Table of Fire
- one piece of evidence, wayne, is such things as the table of fire from
Hogg's book that I just uploaded into Photos. Canister is only
mentioned in the text, but was used at such short range that a table
was not needed, I guess. So this mentions solid shot, shell, case
shot, canister, but not grape-shot . I am sure you are right that
"never used" is not going to be the case... but the intent of grape
was to have something for longer range and was used a lot before the
invention of case shot and just plain old better fuses for shell, IMHO.
--- In firstname.lastname@example.org, GnrlJEJohnston@a... wrote:
> In a message dated 5/2/2005 4:33:40 P.M. Eastern Daylight Time,
> carlw4514@y... writes:
> I have a private, unconfirmed theory that "grape" was truly almost
> never used in the ACW...
> It was not common, but it was used. I guess that might come into
> classification of almost never used, but the truth of the matter is
that it was
> used and thus cannot be discounted IMHO.
- On 5/3/05, hank9174 <clarkc@...> wrote:
> >A Napoleon is a 12pdr, period, not a 6pdr or 20 pdr. The term "12pdr"
> > Hmmm, that's strange, I always thought the term Napolean meant the
> > style of gun, not it's caliber. I could have even bet that the 6#
> > Napolean was also a common gun on the field.
> The Napoleon style (stubby bronze tubes) did not scale well. A 12
> pounder is an incredibly heavy load.
> There are 20-lb Parrotts, which are rifled, but no 20-lb Napoleons

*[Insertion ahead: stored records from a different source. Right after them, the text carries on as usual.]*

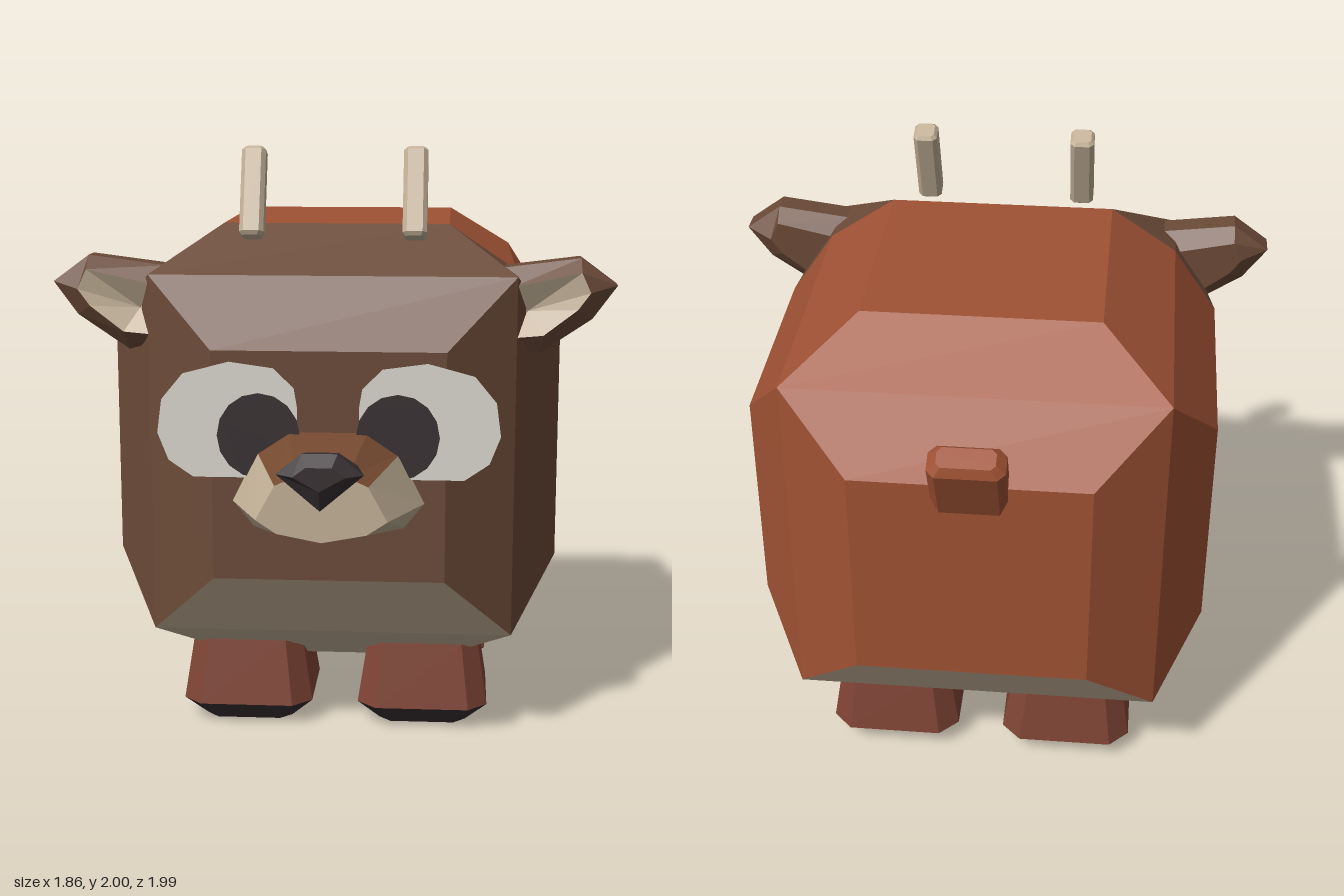
import * as THREE from 'three';

const mat = (name, color, side = THREE.FrontSide) => {
  const m = new THREE.MeshStandardMaterial({ color, side });
  m.name = name;
  return m;
};

export function createModel() {
  const M = {
    coat: mat('rust coat', 0xa05234),
    face: mat('brown face', 0x6b4a38),
    bridge: mat('muzzle brown', 0x74492f),
    cream: mat('cream', 0xc4b298),
    leg: mat('red brown leg', 0x7f4435),
    dark: mat('near black', 0x383032, THREE.DoubleSide),
    white: mat('eye white', 0xdcd8cf, THREE.DoubleSide),
  };
  const model = new THREE.Group();
  model.name = 'animal';

  // One flat-shaded mesh per colour from convex polygons: bins = { colour: [polygon, ...] }
  function build(name, bins) {
    const group = new THREE.Group();
    group.name = name;
    for (const key of Object.keys(bins)) {
      const pos = [];
      for (const p of bins[key])
        for (let i = 1; i < p.length - 1; i++) pos.push(...p[0], ...p[i], ...p[i + 1]);
      const g = new THREE.BufferGeometry();
      g.setAttribute('position', new THREE.Float32BufferAttribute(pos, 3));
      g.computeVertexNormals();
      const mesh = new THREE.Mesh(g, M[key]);
      mesh.name = name + ' ' + M[key].name;
      group.add(mesh);
    }
    model.add(group);
    return group;
  }

  // Skin over counter-clockwise rings stacked along z; pick(section, side) names the colour
  function loft(rings, pick) {
    const bins = {};
    const put = (key, poly) => (bins[key] ??= []).push(poly);
    const n = rings[0].length, last = rings.length - 1;
    for (let i = 0; i < last; i++)
      for (let j = 0; j < n; j++) {
        const k = (j + 1) % n;
        put(pick(i, j), [rings[i][j], rings[i][k], rings[i + 1][k], rings[i + 1][j]]);
      }
    put(pick(-1, 0), [...rings[0]].reverse());
    put(pick(last, 0), rings[last]);
    return bins;
  }
  const ring = (pts, z) => pts.map(([x, y]) => [x, y, z]);

  // Rectangle with cut corners
  const octagon = (w, h, c, z) => ring([
    [w, -h + c], [w, h - c], [w - c, h], [c - w, h],
    [-w, h - c], [-w, c - h], [c - w, -h], [w - c, -h],
  ], z);

  // Upright chamfered post whose base sits at the origin
  const post = (name, rings, pick) => {
    const g = build(name, loft(rings, pick));
    g.children.forEach((m) => m.geometry.rotateX(-Math.PI / 2));
    return g;
  };

  // Body: a cube with a bevelled cap on each side, face colour ahead of a cross plane
  const OUT = 0.757, IN = 0.38, EDGE = 0.605, CENTRE = [0, 0.98, -0.1425];
  const body = {};
  const addBody = (key, poly) => {
    const v = poly.map((p) => new THREE.Vector3(...p));
    const nrm = v[1].clone().sub(v[0]).cross(v[2].clone().sub(v[0]));
    if (nrm.dot(v[0]) < 0) poly.reverse();
    (body[key] ??= []).push(poly.map((p) => p.map((c, i) => c + CENTRE[i])));
  };
  for (let a = 0; a < 3; a++) for (const s of [-1, 1]) {
    const base = a === 2 && s > 0 ? 'face' : a === 1 && s < 0 ? 'cream' : 'coat';
    const at = (b, c, d, u, v) => {
      const p = [0, 0, 0];
      p[a] = s * d; p[b] = u; p[c] = v;
      return p;
    };
    const b0 = (a + 1) % 3, c0 = (a + 2) % 3;
    addBody(base, [[-1, -1], [1, -1], [1, 1], [-1, 1]].map(([u, v]) => at(b0, c0, OUT, u * IN, v * IN)));
    for (const [b, c] of [[b0, c0], [c0, b0]]) for (const t of [-1, 1]) {
      const i0 = at(b, c, OUT, t * IN, -IN), i1 = at(b, c, OUT, t * IN, IN);
      const o0 = at(b, c, EDGE, t * EDGE, -EDGE), o1 = at(b, c, EDGE, t * EDGE, EDGE);
      if (c === 2) {
        const cut = at(b, c, EDGE, t * EDGE, IN);
        addBody('coat', [i0, i1, cut, o0]);
        addBody('face', [i1, cut, o1]);
      } else {
        const front = (a === 2 ? s : b === 2 ? t : 0) > 0;
        const belly = (a === 2 && b === 1 && t < 0) || (a === 1 && s < 0);
        addBody(belly ? 'cream' : front ? 'face' : 'coat', [i0, i1, o1, o0]);
      }
    }
  }
  build('body', body);

  // Legs with dark hooves
  for (const x of [-0.305, 0.305]) for (const z of [0.165, -0.44]) {
    const leg = post(z > 0 ? 'frontLeg' : 'backLeg', [
      octagon(0.15, 0.15, 0.04, 0),
      octagon(0.225, 0.225, 0.065, 0.075),
      octagon(0.19, 0.19, 0.055, 0.3),
    ], (i) => (i < 1 ? 'dark' : 'leg'));
    leg.position.set(x, 0, z);
  }

  // Muzzle: brown bridge above cream cheeks
  const mirrored = (half) => [...half, ...half.slice().reverse().filter(([x]) => x > 0).map(([x, y]) => [-x, y])];
  build('muzzle', loft([
    ring(mirrored([[0, 0.74], [0.25, 0.78], [0.318, 0.865], [0.235, 1.03], [0.13, 1.1]]), 0.6),
    ring(mirrored([[0, 0.805], [0.14, 0.832], [0.205, 0.875], [0.145, 0.985], [0.08, 1.015]]), 0.895),
  ], (i, j) => (i === 0 && j >= 3 && j <= 5 ? 'bridge' : 'cream')));

  // Nose
  build('nose', loft([
    ring(mirrored([[0, 1.0], [0.11, 1.04], [0.05, 1.08]]), 0.84),
    ring(mirrored([[0, 0.92], [0.135, 1.035], [0.055, 1.1]]), 0.95),
    ring(mirrored([[0, 0.99], [0.08, 1.035], [0.04, 1.065]]), 0.99),
  ], () => 'dark'));

  // Eyes: flat plates with a straight lower edge
  const plate = (name, pts, z, material) => {
    const mesh = new THREE.Mesh(new THREE.ShapeGeometry(new THREE.Shape(pts.map((p) => new THREE.Vector2(...p)))), material);
    mesh.name = name;
    mesh.position.z = z;
    model.add(mesh);
  };
  const eyeOutline = [[0.1, 0.945], [0.44, 0.945], [0.52, 1.0], [0.555, 1.09], [0.54, 1.2],
    [0.47, 1.285], [0.32, 1.325], [0.175, 1.305], [0.11, 1.24], [0.1, 1.18]];
  const pupilOutline = Array.from({ length: 16 }, (_, i) => {
    const t = (i / 16) * Math.PI * 2;
    return [0.225 + 0.135 * Math.cos(t), Math.max(0.945, 1.085 + 0.14 * Math.sin(t))];
  });

  // Ear outline, rim and hollow
  const earOutline = [[0.57, 1.36], [0.68, 1.33], [0.85, 1.445], [0.93, 1.555], [0.81, 1.643], [0.55, 1.61]];
  const earRim = [[0.58, 1.385], [0.69, 1.395], [0.8, 1.48], [0.84, 1.535], [0.81, 1.6], [0.58, 1.55]];

  for (const side of [-1, 1]) {
    const flip = (pts) => {
      const r = pts.map(([x, y]) => [x * side, y]);
      return side < 0 ? r.reverse() : r;
    };
    plate('eyeWhite', flip(eyeOutline), 0.621, M.white);
    plate('pupil', flip(pupilOutline), 0.628, M.dark);

    const rim = flip(earRim), outer = flip(earOutline);
    const ear = loft([ring(rim, 0.28), ring(outer, 0.33), ring(outer, 0.41), ring(rim, 0.46)],
      (i) => (i === 3 ? 'cream' : 'face'));
    const hollow = [0.64 * side, 1.47, 0.415];
    const edge = ring(rim, 0.46);
    ear.cream = edge.map((p, i) => [hollow, p, edge[(i + 1) % edge.length]]);
    build('ear', ear);

    // Horn leaning back
    const horn = post('horn', [
      octagon(0.03, 0.03, 0.01, 0), octagon(0.04, 0.04, 0.014, 0.012),
      octagon(0.04, 0.04, 0.014, 0.292), octagon(0.03, 0.03, 0.01, 0.304),
    ], () => 'cream');
    horn.position.set(0.268 * side, 1.703, 0.39);
    horn.rotation.x = -0.373;
  }

  // Tail
  const tail = post('tail', [
    octagon(0.1, 0.04, 0.02, 0), octagon(0.12, 0.055, 0.025, 0.03),
    octagon(0.12, 0.055, 0.025, 0.27), octagon(0.09, 0.035, 0.015, 0.3),
  ], () => 'coat');
  tail.position.set(0, 1.24, -0.83);
  tail.rotation.x = -0.45;

  return model;
}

> which are smoothbores...
refers to the weight of the solid shot that the smooth bore cannon